"Oh, by the way, NATO may have another mission for you shortly. Be horrible if we couldn't get in contact with you because you were out of the country. Don't give me a contact number! How would I explain having it? Go back to England if you want the job. I'm not lying! Why're you so fucking disbelieving today? Tough choice, isn't it. No, rumor says that the chief is pissed off at me again, and we all know that when the chief is mad at me it means more money for you and more headaches for me and my team. Yes, I believe that. Because no matter what you do, you always find a way to make it happen. I can call Mr. A in here to tell you himself. In the Alphabet Room, listening to every word I'm saying, probably." A nearly fainted at that. He hadn't known the Major would realize that he could listen in, and he felt the sweat start to break out on his forehead.
"Oh, he might have a heart attack, but it would be worth it to hear his answer. No, he nearly dropped over dead first time he came into the office early and saw me here. Ask him about it next time you see him. How the hell do I know?
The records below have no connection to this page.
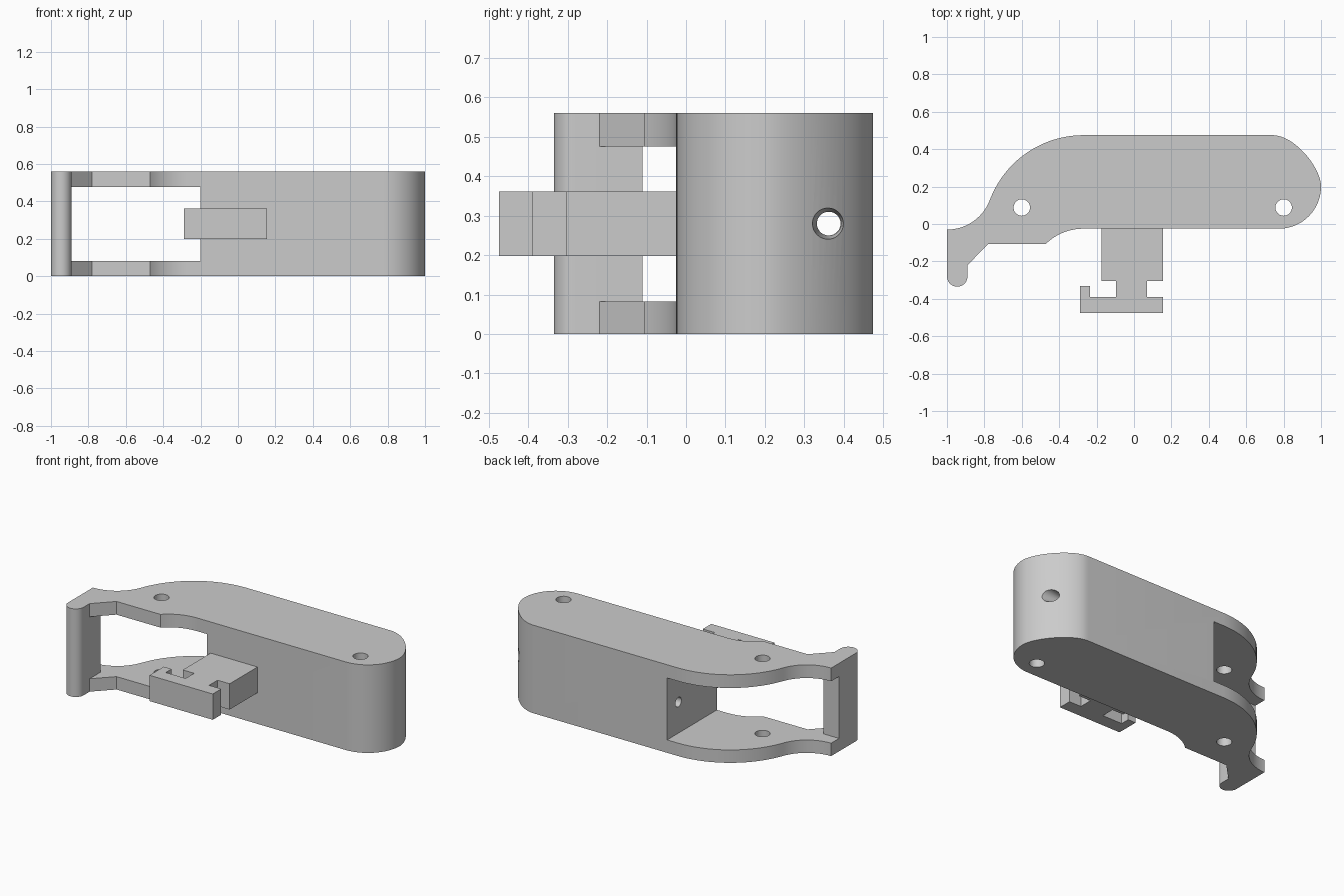
import bpy, bmesh
from math import sin, cos, radians, pi
from mathutils import Matrix, Vector
from mathutils.geometry import interpolate_bezier

cube = bpy.data.objects.get("Cube")
if cube:
    bpy.data.objects.remove(cube, do_unlink=True)

grey = bpy.data.materials.new("plain grey")
grey.use_nodes = True
color = (0.6, 0.6, 0.6, 1)
grey.diffuse_color = color
grey.node_tree.nodes["Principled BSDF"].inputs["Base Color"].default_value = color


def finish(name, bm):
    bmesh.ops.recalc_face_normals(bm, faces=bm.faces)
    mesh = bpy.data.meshes.new(name)
    bm.to_mesh(mesh)
    bm.free()
    mesh.materials.append(grey)
    obj = bpy.data.objects.new(name, mesh)
    bpy.context.collection.objects.link(obj)
    return obj


def extrude(name, outline, z0, z1):
    bm = bmesh.new()
    face = bm.faces.new([bm.verts.new((x, y, z0)) for x, y in outline])
    out = bmesh.ops.extrude_face_region(bm, geom=[face])
    top = [v for v in out["geom"] if isinstance(v, bmesh.types.BMVert)]
    bmesh.ops.translate(bm, verts=top, vec=(0, 0, z1 - z0))
    return finish(name, bm)


def rod(name, center, r1, r2, length, along_x=False):
    bm = bmesh.new()
    turn = Matrix.Rotation(pi / 2, 4, "Y") if along_x else Matrix()
    bmesh.ops.create_cone(bm, cap_ends=True, segments=40, radius1=r1, radius2=r2,
                          depth=length, matrix=Matrix.Translation(center) @ turn)
    return finish(name, bm)


def arc(cx, cy, r, start, end, n=20):
    angles = [radians(start + (end - start) * i / n) for i in range(n + 1)]
    return [(cx + r * cos(a), cy + r * sin(a)) for a in angles]


def activate(obj):
    bpy.ops.object.select_all(action="DESELECT")
    obj.select_set(True)
    bpy.context.view_layer.objects.active = obj


def carve(obj, cutter):
    cutter.hide_render = True
    activate(obj)
    mod = obj.modifiers.new("cut", "BOOLEAN")
    mod.operation = "DIFFERENCE"
    mod.solver = "EXACT"
    mod.object = cutter
    bpy.ops.object.modifier_apply(modifier=mod.name)
    bpy.data.objects.remove(cutter, do_unlink=True)


# Arm outline: hooked tip, waist, shoulder, rounded far end, underside
nose = interpolate_bezier(Vector((0.74, 0.475)), Vector((0.86, 0.475)),
                          Vector((1, 0.3)), Vector((1, 0.2)), 24)
outline = (
    arc(-1, 0.215, 0.245, -90, -20.3)
    + arc(-0.27, -0.06, 0.535, 159.2, 90)[1:]
    + [(p.x, p.y) for p in nose]
    + arc(0.775, 0.2, 0.225, 0, -90)[1:]
    + arc(-0.27, -0.315, 0.29, 90, 134)
    + [(-0.78, -0.107), (-0.89, -0.22)]
    + arc(-0.945, -0.28, 0.055, 0, -180)
)
arm = extrude("arm_body", outline, 0, 0.56)

# Slot between the two fork plates, leaving the hooked crossbar
carve(arm, extrude("slot_cutter", [(-0.89, -0.6), (-0.2, -0.6), (-0.2, 0.6),
                                   (-1.1, 0.6), (-1.1, -0.11), (-0.89, -0.11)],
                   0.082, 0.476))

# Pivot holes, and a lengthwise bore with a flared mouth
for x in (-0.6, 0.8):
    carve(arm, rod("pin_cutter", (x, 0.088, 0.28), 0.044, 0.044, 1))
carve(arm, rod("bore_cutter", (0.4, 0.362, 0.28), 0.03, 0.03, 1.4, True))
carve(arm, rod("flare_cutter", (0.93, 0.364, 0.28), 0.03, 0.05, 0.16, True))

# Notched connector block with a lipped foot
connector = extrude("connector", [
    (-0.175, 0), (-0.175, -0.305), (-0.095, -0.305), (-0.095, -0.39),
    (-0.235, -0.39), (-0.235, -0.332), (-0.29, -0.332), (-0.29, -0.475),
    (0.155, -0.475), (0.155, -0.39), (0.07, -0.39), (0.07, -0.305),
    (0.155, -0.305), (0.155, 0)], 0.198, 0.362)

for obj in (arm, connector):
    activate(obj)
    bpy.ops.object.shade_smooth_by_angle()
Hmm? What? No, I haven't. Yes, my butler feeds me properly! What the hell kind of butler do you think I have!? Eventually. Yes. No. Okay." A heard the Major expel a breath in a harsh sigh. "You do know what they do there to people who steal cultural artifacts, right? Of course you do. Yeah. 'S okay. Okay. Yes, good-bye." The sound of the receiver clanging down on the cradle rang throughout the still quiet office.
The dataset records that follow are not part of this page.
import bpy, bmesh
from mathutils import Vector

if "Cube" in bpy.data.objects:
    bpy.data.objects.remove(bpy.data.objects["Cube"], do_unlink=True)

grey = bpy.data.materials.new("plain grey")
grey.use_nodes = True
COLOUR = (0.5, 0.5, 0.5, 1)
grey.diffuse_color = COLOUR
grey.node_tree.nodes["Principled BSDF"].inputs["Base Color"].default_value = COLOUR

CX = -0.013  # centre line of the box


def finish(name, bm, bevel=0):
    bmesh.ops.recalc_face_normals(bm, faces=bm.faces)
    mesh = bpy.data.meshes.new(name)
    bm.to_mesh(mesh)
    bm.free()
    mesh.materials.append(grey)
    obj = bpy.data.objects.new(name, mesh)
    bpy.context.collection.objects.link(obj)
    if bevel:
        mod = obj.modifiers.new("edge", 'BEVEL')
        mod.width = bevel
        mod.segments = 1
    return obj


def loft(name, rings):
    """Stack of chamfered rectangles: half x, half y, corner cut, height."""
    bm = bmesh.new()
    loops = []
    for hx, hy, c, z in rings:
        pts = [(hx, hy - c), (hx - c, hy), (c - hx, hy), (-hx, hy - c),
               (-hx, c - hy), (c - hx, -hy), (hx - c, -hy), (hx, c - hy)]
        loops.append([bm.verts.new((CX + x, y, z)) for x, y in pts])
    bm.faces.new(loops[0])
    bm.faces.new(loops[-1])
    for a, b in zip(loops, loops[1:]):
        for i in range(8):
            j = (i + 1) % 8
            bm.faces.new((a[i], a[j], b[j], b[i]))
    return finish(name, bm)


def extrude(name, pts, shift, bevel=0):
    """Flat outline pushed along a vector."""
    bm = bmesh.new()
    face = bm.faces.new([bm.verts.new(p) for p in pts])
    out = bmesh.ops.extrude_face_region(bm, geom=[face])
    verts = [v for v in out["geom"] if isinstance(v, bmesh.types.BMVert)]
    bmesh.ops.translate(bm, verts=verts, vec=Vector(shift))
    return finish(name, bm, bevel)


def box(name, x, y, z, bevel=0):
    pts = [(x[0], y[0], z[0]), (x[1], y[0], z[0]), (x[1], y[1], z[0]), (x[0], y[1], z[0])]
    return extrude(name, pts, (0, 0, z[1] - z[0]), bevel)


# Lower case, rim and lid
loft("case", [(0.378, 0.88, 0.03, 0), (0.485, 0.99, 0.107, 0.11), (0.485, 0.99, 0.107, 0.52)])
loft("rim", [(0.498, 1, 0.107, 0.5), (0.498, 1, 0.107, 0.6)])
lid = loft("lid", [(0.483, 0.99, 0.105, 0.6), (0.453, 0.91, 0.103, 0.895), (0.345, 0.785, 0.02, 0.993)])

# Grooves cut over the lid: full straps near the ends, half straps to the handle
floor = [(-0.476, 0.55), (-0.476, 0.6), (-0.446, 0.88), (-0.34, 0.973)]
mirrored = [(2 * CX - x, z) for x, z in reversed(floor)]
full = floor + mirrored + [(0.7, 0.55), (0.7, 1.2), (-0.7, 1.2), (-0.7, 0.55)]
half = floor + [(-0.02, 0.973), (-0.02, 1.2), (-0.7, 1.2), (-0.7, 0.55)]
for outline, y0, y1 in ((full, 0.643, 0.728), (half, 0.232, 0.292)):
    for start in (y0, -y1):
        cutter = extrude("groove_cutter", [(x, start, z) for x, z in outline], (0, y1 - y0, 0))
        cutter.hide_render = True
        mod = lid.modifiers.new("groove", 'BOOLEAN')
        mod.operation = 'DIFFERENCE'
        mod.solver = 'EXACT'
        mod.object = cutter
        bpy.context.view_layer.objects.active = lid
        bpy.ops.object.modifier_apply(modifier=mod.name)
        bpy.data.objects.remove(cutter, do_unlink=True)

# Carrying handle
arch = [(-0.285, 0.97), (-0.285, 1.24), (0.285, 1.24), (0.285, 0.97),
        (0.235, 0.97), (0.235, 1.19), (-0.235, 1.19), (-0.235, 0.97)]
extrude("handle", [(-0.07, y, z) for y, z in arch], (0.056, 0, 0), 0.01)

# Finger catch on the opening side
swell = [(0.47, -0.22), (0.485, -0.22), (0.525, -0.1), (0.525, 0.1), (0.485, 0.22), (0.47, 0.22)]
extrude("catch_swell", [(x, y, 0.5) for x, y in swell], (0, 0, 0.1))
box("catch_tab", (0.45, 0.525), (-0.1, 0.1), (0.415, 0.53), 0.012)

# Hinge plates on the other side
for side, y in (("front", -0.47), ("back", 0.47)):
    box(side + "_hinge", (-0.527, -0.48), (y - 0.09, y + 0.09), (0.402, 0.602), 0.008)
A looked at the clock gracing the plain wall in front of him. It would be only 15 minutes longer before the peace here would be shattered by agents who would finally start arriving. 17 before Major Eberbach began yelling out orders to everyone, and 25 before the weekly conference meeting. He wondered if the Major would be in a better mood or a worse mood knowing that Lord Gloria was apparently about to begin a heist. Glancing at the ajar office door, and then back at his report he guessed it would be best to assume the worst, and went back to working on his report, hoping that he wouldn't be caught in any explosions that might happen during the day.
No matter how far away he was, Lord Gloria's presence was always felt by the Alphabet, whether they realized it or not. A smiled secretly to himself. He was actually glad for that.